Anyway, there was an "Our Gang" episode that REALLY FREAKED ME OUT. It stayed in my psyche for a lifetime. I now know its title, thanks to Messrs. Maltin and Bann. In "Fishy Tales" (1937), Alfalfa (Carl Switzer) fakes a leg injury to avoid a beating by Butch (Tommy Bond). To do so, he sticks his leg in a secret hole in his bed. But underneath the bed is Junior (Gary Jasgar), who puts a crab and a cat on Alfalfa's hidden foot, to Alfalfa's panicked screaming.

I remember being about 5. My family was watching it on a Sunday morning. Everyone was laughing except me. I couldn't fathom what everyone found funny about this terrible situation Alfalfa was in.

But now that I know the title of this childhood daymare of mine, of course, I want to confront my fears and watch it again.

Sunday, July 01, 2007

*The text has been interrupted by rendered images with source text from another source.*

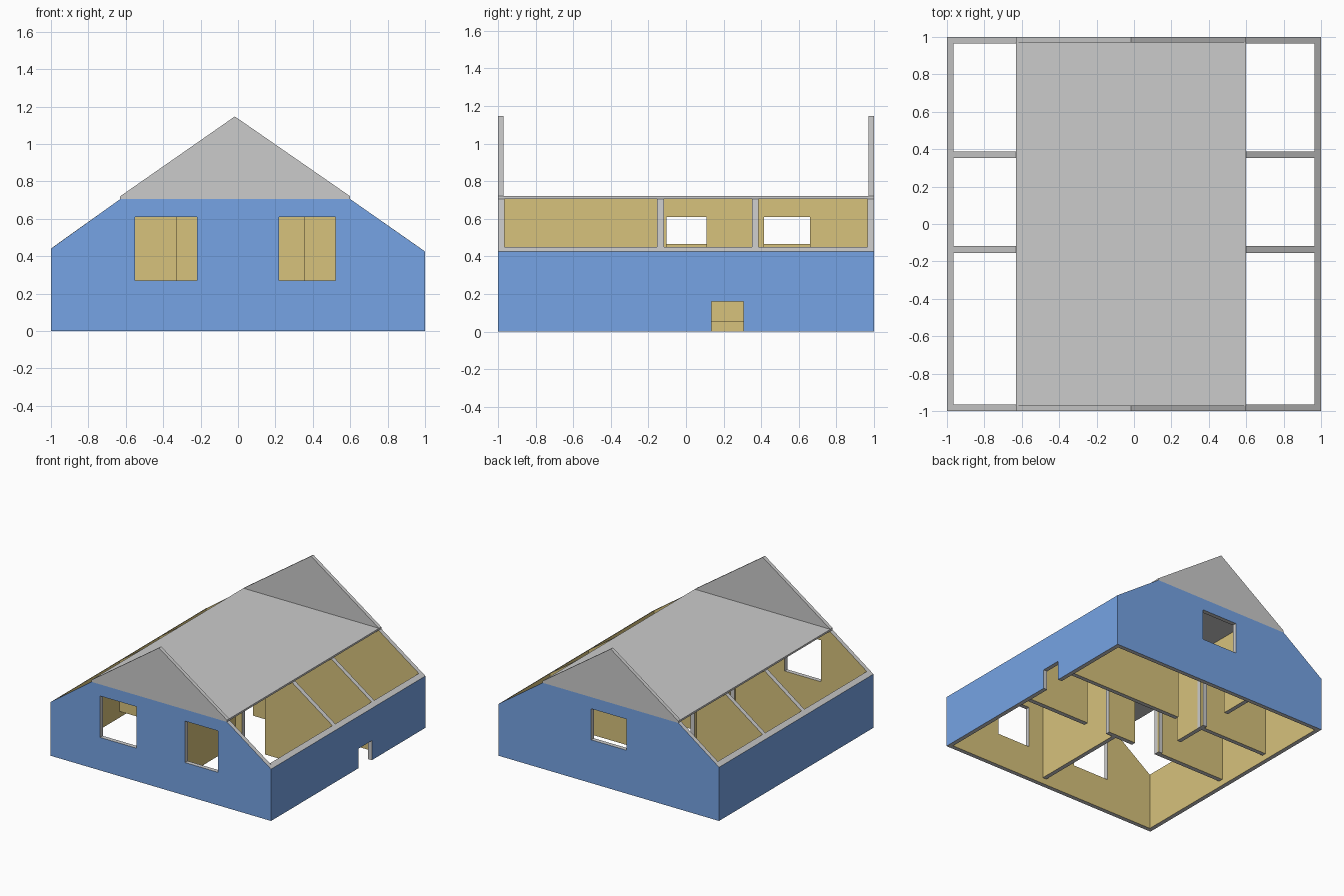
import bpy, bmesh

if "Cube" in bpy.data.objects:
    bpy.data.objects.remove(bpy.data.objects["Cube"])


def mat(name, rgb):
    m = bpy.data.materials.new(name)
    m.diffuse_color = (*rgb, 1)
    m.use_nodes = True
    m.node_tree.nodes["Principled BSDF"].inputs["Base Color"].default_value = m.diffuse_color
    return m


GREY = mat("plain_grey", (0.65, 0.65, 0.65))
BLUE = mat("outside_blue", (0.18, 0.37, 0.78))
OCHRE = mat("inside_ochre", (0.68, 0.54, 0.20))
T = 0.035      # wall thickness
FLOOR, DOOR, CEIL = 0.05, 0.61, 0.705


def rect(u0, u1, z0, z1):
    return [(u0, z0), (u1, z0), (u1, z1), (u0, z1)]


def panel(name, axis, start, thick, outline, holes=(), painted=True, bevel=0):
    """Upright panel: outline in (u, z), extruded along axis ('x' or 'y')."""
    bm = bmesh.new()
    place = lambda u, z: (start, u, z) if axis == 'x' else (u, start, z)
    for loop in [outline, *holes]:
        vs = [bm.verts.new(place(u, z)) for u, z in loop]
        for a, b in zip(vs, vs[1:] + vs[:1]):
            bm.edges.new((a, b))
    bmesh.ops.triangle_fill(bm, use_beauty=True, edges=bm.edges[:])
    ext = bmesh.ops.extrude_face_region(bm, geom=bm.faces[:], use_keep_orig=True)
    new = [g for g in ext["geom"] if isinstance(g, bmesh.types.BMVert)]
    vec = (thick, 0, 0) if axis == 'x' else (0, thick, 0)
    bmesh.ops.translate(bm, verts=new, vec=vec)
    # slope the top edge of the eaves walls upward to the inside
    if bevel:
        top = max(z for _, z in outline)
        for v in bm.verts:
            if v.co.z > top - 1e-4 and abs(v.co.x) < 0.99:
                v.co.z += bevel
    bmesh.ops.recalc_face_normals(bm, faces=bm.faces[:])
    # outside faces blue, room faces ochre, cut edges grey
    k = 0 if axis == 'x' else 1
    for f in bm.faces:
        c = f.calc_center_median()
        if painted:
            if (abs(c.x) > 0.999 or abs(c.y) > 0.999):
                f.material_index = 1
            elif abs(f.normal[k]) > 0.99:
                f.material_index = 2
    me = bpy.data.meshes.new(name)
    bm.to_mesh(me)
    bm.free()
    for m in (GREY, BLUE, OCHRE):
        me.materials.append(m)
    ob = bpy.data.objects.new(name, me)
    bpy.context.collection.objects.link(ob)
    return ob


def doors(u0, u1, z0, gaps, z1=DOOR):
    """Bottom edge of a wall, notched by doorways."""
    pts = [(u0, z0)]
    for a, b in gaps:
        pts += [(a, z0), (a, z1), (b, z1), (b, z0)]
    return pts + [(u1, z0)]


# end walls with windows
shell = [(-1, 0), (1, 0), (1, 0.425), (0.6, CEIL), (-0.63, CEIL), (-1, 0.44)]
panel("front_wall", 'y', -1, T, shell,
      [rect(-0.55, -0.22, 0.27, 0.61), rect(0.22, 0.52, 0.27, 0.61)])
panel("back_wall", 'y', 1, -T, shell, [rect(-0.16, 0.16, 0.355, 0.61)])

# low eaves walls, the right one with a small opening
E = 1 - T
panel("left_wall", 'x', -1, T, rect(-E, E, 0, 0.44), bevel=0.026)
panel("right_wall", 'x', 1, -T,
      doors(-E, E, 0, [(0.135, 0.305)], 0.16) + [(E, 0.425), (-E, 0.425)], bevel=0.025)

# cross partitions following the roof slope
slope = [(E, 0.45), (0.6, CEIL), (-0.63, CEIL), (-E, 0.466)]
panel("front_partition", 'y', -0.155, T + 0.002,
      doors(-E, E, FLOOR, [(-0.33, -0.11), (0.145, 0.355)]) + slope)
panel("back_partition", 'y', 0.352, T,
      doors(-E, E, FLOOR, [(-0.33, -0.11)]) + slope)

# lengthwise partitions
panel("front_room_divider", 'x', 0.05, T, rect(-E, -0.155, FLOOR, CEIL))
panel("hall_wall", 'x', -0.366, T,
      doors(-0.118, E, FLOOR, [(-0.105, 0.11), (0.415, 0.66)]) + [(E, CEIL), (-0.118, CEIL)])

# ceiling slab and gables
panel("ceiling_slab", 'y', -0.97, 1.94, rect(-0.63, 0.6, CEIL, 0.72), painted=False)
gable = [(-0.63, CEIL), (0.6, CEIL), (0.6, 0.72), (-0.017, 1.147), (-0.63, 0.72)]
panel("front_gable", 'y', -1, 0.03, gable, painted=False)
panel("back_gable", 'y', 1, -0.03, gable, painted=False)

A couple of days after losing Kathy, I was wandering in a daze in a supermarket while my dear brother and sister-in-law were loading up a shopping cart on my behalf. I saw a little selection of dollar DVDs. There was a two-for-a-dollar double-feature DVD, "Carnival Story" and "Cassandra Cat." On the back was a small photo from "Carnival Story" of a circus strongman who looked a lot like Tor Johnson (the swedish wrestler who played Lobo opposite Bela Lugosi in Ed Wood's "Bride of the Monster").

In that terrible, terrible time of my life, anything that interrupted my thoughts of the tragedy were few, far between and in their small way, golden. But I didn't buy the DVD; there would be no celebrating for a long while.

Ever since, when I shopped at that supermarket, I would still find copies of that dopey DVD. Every time I looked at it, I flashed back on that desperate moment when life as I knew it had come to an abrupt end. But I still wouldn't buy the DVD. The reason: according to, Tor Johnson was not in "Carnival Story."

However, the more I looked at that little photo, the more I was convinced that this must be a rare instance in which imdb was wrong. Finally, about two weeks ago, I bought the damn thing.

Well, it ain't Tor. It's a guy named Ady Berber who, from a distance, looks like Tor's twin. He plays Groppo, a dimwitted strongman with a heart of gold. Tor would have made a meal of this role, but then again, Tor made a meal of just about everything he encountered.

There were two nice surprises in watching "Carnival Story," a 1954 circus soap opera filmed in Germany with a largely American cast: (1) It was directed by Kurt Neumann, who also made "The Fly," "Kronos," "Rocketship X-M" and four Tarzan movies, and (2) Anne Baxter had a smokin' body. I'm sure a lot of you knew that already, but I only had a 1973 "Columbo" episode to judge by.

Just to bring closure to the experience, I also watched "Cassandra Cat," a fantasy made in 1963 in Czechoslovakia (original title: "Az prijde kocour"). I have to say it's the WEIRDEST MOVIE I'VE EVER SEEN.

On the cobblestone streets of a Czech village, a strange circus comes to town playing Dixieland. The ringmaster is the twin brother of the village hobo. The star of the circus is a female acrobot wearing a red leotard so tight, she might as well be naked. She carries a cat that wears sunglasses. During her act, she removes the sunglasses and the cat looks at the audience, seeing what lurks in their black hearts. This causes the audience to panic. The village schoolmaster, who has as much clout as a mad dictator, orders the cat killed and stuffed. (He doesn't want everyone to know he is shagging his secretary.) In protest, all of the children in the village disappear. I forgot to mention that when the cat looks at people, they change colors according to their sins.

I would describe "Cassandra Cat" this way: It's one of those movies that makes you want to swear off LSD, even though you've never done LSD in your life.